Monday March 22nd 2021
Pictured from left to right are: Depute Head Susan Welsh, P7 pupil Ellie Watt, P7 pupil Hannah Mushayi and Head Teacher Joanna Findlay.
Children and staff at Woodburn Primary School in Dalkeith are delighted to have been awarded their Gold level Rights Respecting School Award (RRSA) linked to their work on the Rights of the Child.
The award is granted by UNICEF UK to schools that have fully embedded children’s rights throughout the school in its policies, practice and ethos,
After a five year journey from their initial ROC award (Record of Commitment) to achieving Gold, the school has developed its school community’s Positive Behaviour Policy, it Vision, Values and Aims and the children’s understanding and awareness of having respect for all.
Despite the lockdown and with most children working remotely, staff continued to raise awareness with children, with regards to their rights and their well-being, and the school was virtually assessed through prepared presentations and discussions with children, school staff, parents and the Senior Leadership Team.
The school is now continuing its RRSA journey to achieve the next goal which is to ‘Maintain Gold’.
Head teacher Mrs Joanna Findlay said:
“I am so proud of all our learners, our staff and our families. It has been a long but worthwhile journey and the work of the Rights Respecting School Award has made such a positive impact on our school.
Parent Mary Stones explained: “I feel that the school’s work on RRSA and achieving the Gold Award has brought the school and the community closer together. Reflecting on the importance of kindness, fairness and justice for all is such an important lesson for children to learn, and an important reminder for their grown-ups too.”
Parent Emma White said:

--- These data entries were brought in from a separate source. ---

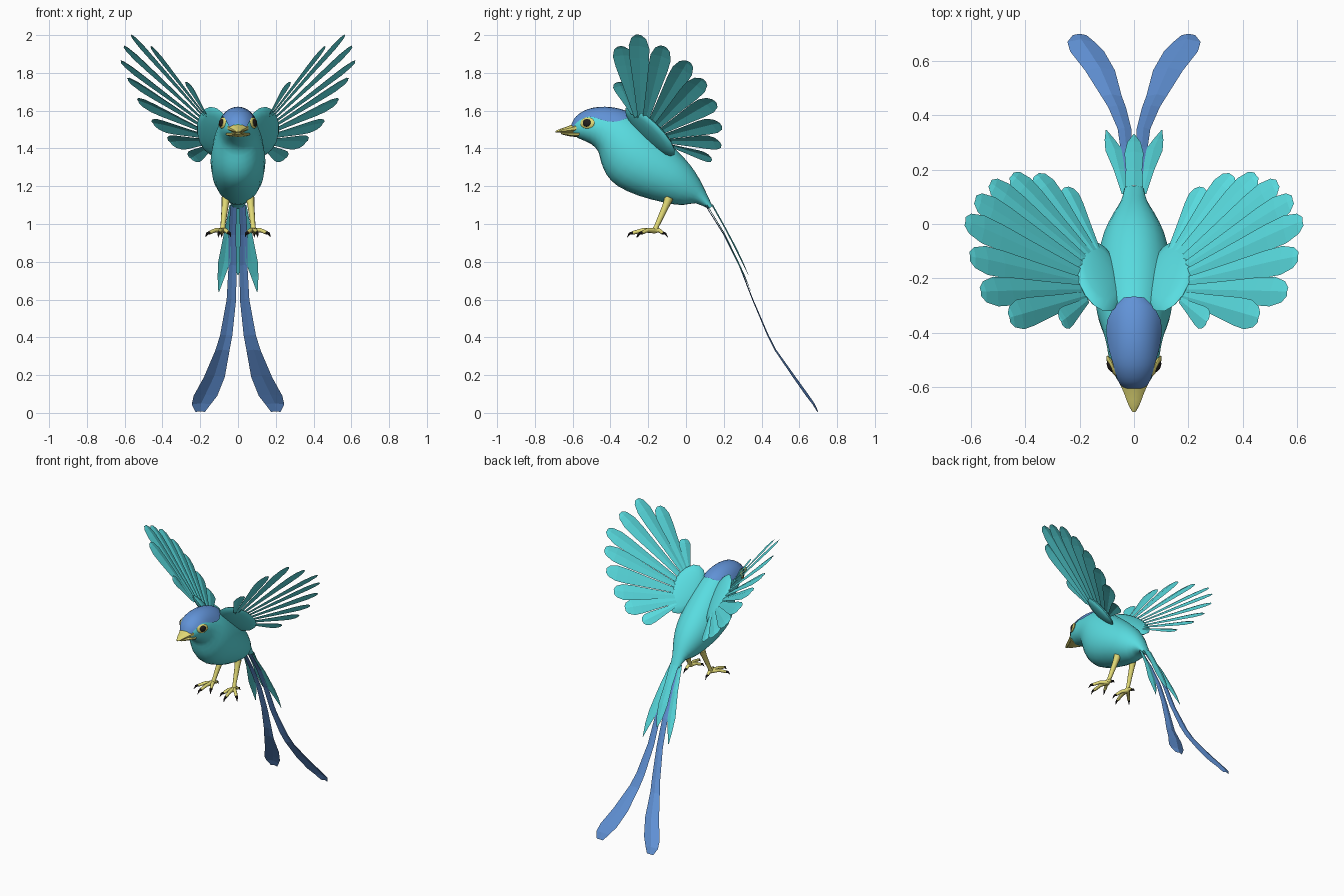
import bpy, bmesh, math
from mathutils import Vector as V, Matrix

if "Cube" in bpy.data.objects:
    bpy.data.objects.remove(bpy.data.objects["Cube"])

def material(name, rgb):
    m = bpy.data.materials.new(name)
    m.diffuse_color = (*rgb, 1)
    m.use_nodes = True
    m.node_tree.nodes["Principled BSDF"].inputs["Base Color"].default_value = m.diffuse_color
    return m

TEAL = material("teal", (0.10, 0.72, 0.75))
BLUE = material("blue", (0.12, 0.29, 0.68))
YELLOW = material("yellow", (0.76, 0.70, 0.18))
BLACK = material("black", (0.015, 0.012, 0.012))

def finish(name, bm, mat, mirror=False, smooth=True, solid=True):
    if solid:
        bmesh.ops.recalc_face_normals(bm, faces=bm.faces)
    me = bpy.data.meshes.new(name)
    bm.to_mesh(me)
    bm.free()
    me.materials.append(mat)
    ob = bpy.data.objects.new(name, me)
    bpy.context.collection.objects.link(ob)
    if mirror:
        ob.modifiers.new("mirror", 'MIRROR')
    if smooth:
        bpy.ops.object.select_all(action='DESELECT')
        ob.select_set(True)
        bpy.context.view_layer.objects.active = ob
        bpy.ops.object.shade_smooth_by_angle(angle=math.radians(50))
    return ob

def bridge(bm, rings, closed=True, caps=True):
    """Join rows of points with quads."""
    rows = [[bm.verts.new(p) for p in r] for r in rings]
    n = len(rows[0])
    for a, b in zip(rows, rows[1:]):
        for i in range(n if closed else n - 1):
            j = (i + 1) % n
            bm.faces.new((a[i], a[j], b[j], b[i]))
    if closed and caps:
        bm.faces.new(rows[0])
        bm.faces.new(rows[-1])

def spline(rows, t):
    """Catmull-Rom through rows of numbers."""
    i = min(int(t), len(rows) - 2)
    f = t - i
    p = [rows[max(0, min(len(rows) - 1, i + k))] for k in (-1, 0, 1, 2)]
    return [0.5 * (2*b + (c - a)*f + (2*a - 5*b + 4*c - d)*f*f + (3*b - a - 3*c + d)*f**3)
            for a, b, c, d in zip(*p)]

def section(row, a, grow=0.0):
    """Point on an upright oval: row = top y, z, bottom y, z, half width."""
    ty, tz, by, bz, w = row
    mid = V((0, (ty + by) / 2, (tz + bz) / 2))
    up = V((0, ty, tz)) - mid
    return mid + (up + up.normalized() * grow) * math.cos(a) + V(((w + grow) * math.sin(a), 0, 0))

def loft(name, rows, mat, sides=16, steps=2):
    bm = bmesh.new()
    n = (len(rows) - 1) * steps
    bridge(bm, [[section(spline(rows, k / steps), 2 * math.pi * i / sides) for i in range(sides)]
                for k in range(n + 1)])
    return finish(name, bm, mat)

# Body: head, breast and rump in one loft
BODY = [(-.605, 1.525, -.595, 1.47, .035), (-.58, 1.565, -.565, 1.452, .062),
        (-.52, 1.602, -.505, 1.425, .088), (-.43, 1.615, -.465, 1.385, .10),
        (-.33, 1.598, -.45, 1.33, .115), (-.24, 1.55, -.42, 1.26, .135),
        (-.14, 1.47, -.36, 1.20, .145), (-.05, 1.39, -.25, 1.15, .138),
        (.02, 1.315, -.12, 1.115, .115), (.07, 1.24, -.02, 1.10, .08),
        (.105, 1.17, .05, 1.11, .05), (.14, 1.095, .12, 1.08, .035)]
loft("body", BODY, TEAL, 20, 2)

# Blue cap: shell over the crown, spans are the half angles per section
spans = [(1.3,), (1.05,), (0.95,), (1.15,), (.95,), (.02,)]
bm = bmesh.new()
bridge(bm, [[section(spline(BODY, k / 3), spline(spans, k / 3)[0] * (i / 5 - 1), .006) for i in range(11)]
            for k in range(15)], closed=False)
finish("blue_cap", bm, BLUE, solid=True)

# Beak halves
loft("upper_beak", [(-.585, 1.535, -.575, 1.482, .058), (-.625, 1.518, -.622, 1.482, .038),
                    (-.665, 1.504, -.665, 1.484, .022), (-.692, 1.492, -.69, 1.485, .006)], YELLOW, 10)
loft("lower_beak", [(-.56, 1.49, -.57, 1.46, .066), (-.62, 1.487, -.615, 1.464, .034),
                    (-.665, 1.486, -.66, 1.475, .015)], YELLOW, 10)

# Eyes: yellow surround and dark pupil
def disc(name, centre, axes, size, mat, mirror=True, segs=16):
    x, y, z = axes
    m = Matrix((x * size[0], y * size[1], z * size[2])).transposed().to_4x4()
    m.translation = centre
    bm = bmesh.new()
    bmesh.ops.create_uvsphere(bm, u_segments=segs, v_segments=8, radius=1, matrix=m)
    return finish(name, bm, mat, mirror)

n = V((.9, -.42, .15)).normalized()
side = V((0, 0, 1)).cross(n).normalized()
frame = (side, n.cross(side), n)
disc("eye_surround", V((.082, -.522, 1.535)), frame, (.042, .03, .010), YELLOW)
disc("eye", V((.084, -.523, 1.535)), frame, (.025, .023, .014), BLACK)

# Wing feathers: leaf blades fanning from the wrist
def feather(bm, root, tip, across, half, tilt):
    d = tip - root
    u = d.normalized()
    w = (across - u * across.dot(u)).normalized()
    up = u.cross(w)
    w = (w * math.cos(tilt) + up * math.sin(tilt)).normalized()
    up = u.cross(w)
    rows = []
    for f, k in ((0, .25), (.4, .62), (.72, .95), (.86, 1), (.96, .72), (1, .3)):
        c = root + d * f
        rows.append([c - w * half * k, c + up * half * .18 * k, c + w * half * k])
    bridge(bm, rows, closed=False)

tips = [V(p) for p in ((.27, -.36, 1.75), (.46, -.345, 1.94), (.565, -.25, 2.0), (.605, -.12, 1.94),
                       (.622, .01, 1.86), (.585, .09, 1.765), (.53, .15, 1.65), (.45, .18, 1.53),
                       (.36, .18, 1.43), (.25, .135, 1.345))]
a, b = V((.17, -.28, 1.58)), V((.13, -.1, 1.42))
bm = bmesh.new()
for i, tip in enumerate(tips):
    across = tips[min(i + 1, 9)] - tips[max(i - 1, 0)]
    feather(bm, a.lerp(b, i / 9), tip, across, .042 if i in (0, 9) else .056, .22)
finish("wing_feathers", bm, TEAL, mirror=True, smooth=False, solid=False)

# Wing coverts: flattened shoulder pad over the feather roots
long = V((.03, .25, -.24)).normalized()
wide = V((.8, .15, .5))
wide = (wide - long * wide.dot(long)).normalized()
disc("wing_coverts", V((.13, -.19, 1.49)), (long, wide, long.cross(wide)), (.18, .10, .025), TEAL)

# Tail feathers: strips given as inner x, outer x, y, z
def strip(name, rows, mat, mirror):
    bm = bmesh.new()
    bridge(bm, [[V((x0, y, z)), V(((x0 + x1) / 2, y + (x1 - x0) * .1, z + (x1 - x0) * .06)), V((x1, y, z))]
                for x0, x1, y, z in rows], closed=False)
    finish(name, bm, mat, mirror, smooth=False, solid=False)

strip("long_tail_feathers", [(.008, .04, .10, 1.1), (.01, .05, .2, .94), (.008, .05, .28, .78),
      (.01, .06, .35, .6), (.03, .095, .43, .41), (.045, .12, .47, .33), (.07, .18, .565, .19),
      (.11, .235, .635, .09), (.145, .245, .67, .045), (.175, .225, .695, .005)], BLUE, True)
strip("side_tail_feathers", [(.02, .045, .11, 1.1), (.035, .075, .2, .95), (.04, .105, .27, .8),
      (.07, .108, .31, .72), (.1, .104, .345, .64)], TEAL, True)
strip("middle_tail_feather", [(-.034, .034, .135, 1.1), (-.03, .03, .2, .985), (-.035, .035, .26, .87),
      (-.025, .025, .3, .79), (-.003, .003, .33, .73)], TEAL, False)

# Legs, toes and claws: tapered tubes
def tube(bm, pts, sides=8):
    rings = []
    for i, (x, y, z, r) in enumerate(pts):
        d = V(pts[min(i + 1, len(pts) - 1)][:3]) - V(pts[max(i - 1, 0)][:3])
        q = d.to_track_quat('Z', 'Y')
        rings.append([V((x, y, z)) + q @ V((r * math.cos(t), r * math.sin(t), 0))
                      for t in [2 * math.pi * k / sides for k in range(sides)]])
    bridge(bm, rings)

ankle = V((.083, -.165, .965))
legs, claws = bmesh.new(), bmesh.new()
tube(legs, [(.064, -.09, 1.14, .024), (.068, -.105, 1.10, .019), (.08, -.155, .99, .013), (*ankle, .017)])
for x, y in ((.152, -.235), (.10, -.282), (.05, -.235), (.085, -.125)):
    end = V((x, y, .953))
    mid = ankle.lerp(end, .55)
    out = (end - ankle).normalized()
    tube(legs, [(*ankle, .015), (mid.x, mid.y, .967, .011), (*end, .010)])
    p, t = end + out * .016, end + out * .03
    tube(claws, [(*end, .009), (p.x, p.y, .95, .007), (t.x, t.y, .93, .001)], 6)
finish("legs", legs, YELLOW, True)
finish("claws", claws, BLACK, True)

“It’s fair to say that achievements like the Gold award for RRSA have an effect on all those connected to the school and how we work together. It’s a testament to Woodburn that you can see such a great impact on the pupils in the way they showcase respect for the many interactions they have, be it other pupils, people in our community or the environment. It’s encouraging that it’s inspiring our children to have respect for each other and the world they live in, as well as influencing this through the wider community.”
Hannah Mushayi, a P7 pupil and member of RRSA Steering Group, said:
“I think all of the work we have completed on the Rights have made me feel more safe and happy at school because we talk a lot about making sure we treat people kindly and fairly. This means I don’t need to worry about those problems as much and therefore I can concentrate more on my learning.”
Ellie Watt, a P7 pupil and member of RRSA Steering Group, said:
“I think all of the changes in school with our work on Rights has made me feel much happier because we campaigned to reduce single use plastic in and around our school and there has been a huge difference made.”
Deputy head and RRSA lead Mrs Susan Welsh said: “A lot of hard work has been put in to the UNCRC work by staff, pupils and parents/carers and we’re delighted for our school to have the recognition of the Gold Award, especially during these challenging times.”Tweet Share on Facebook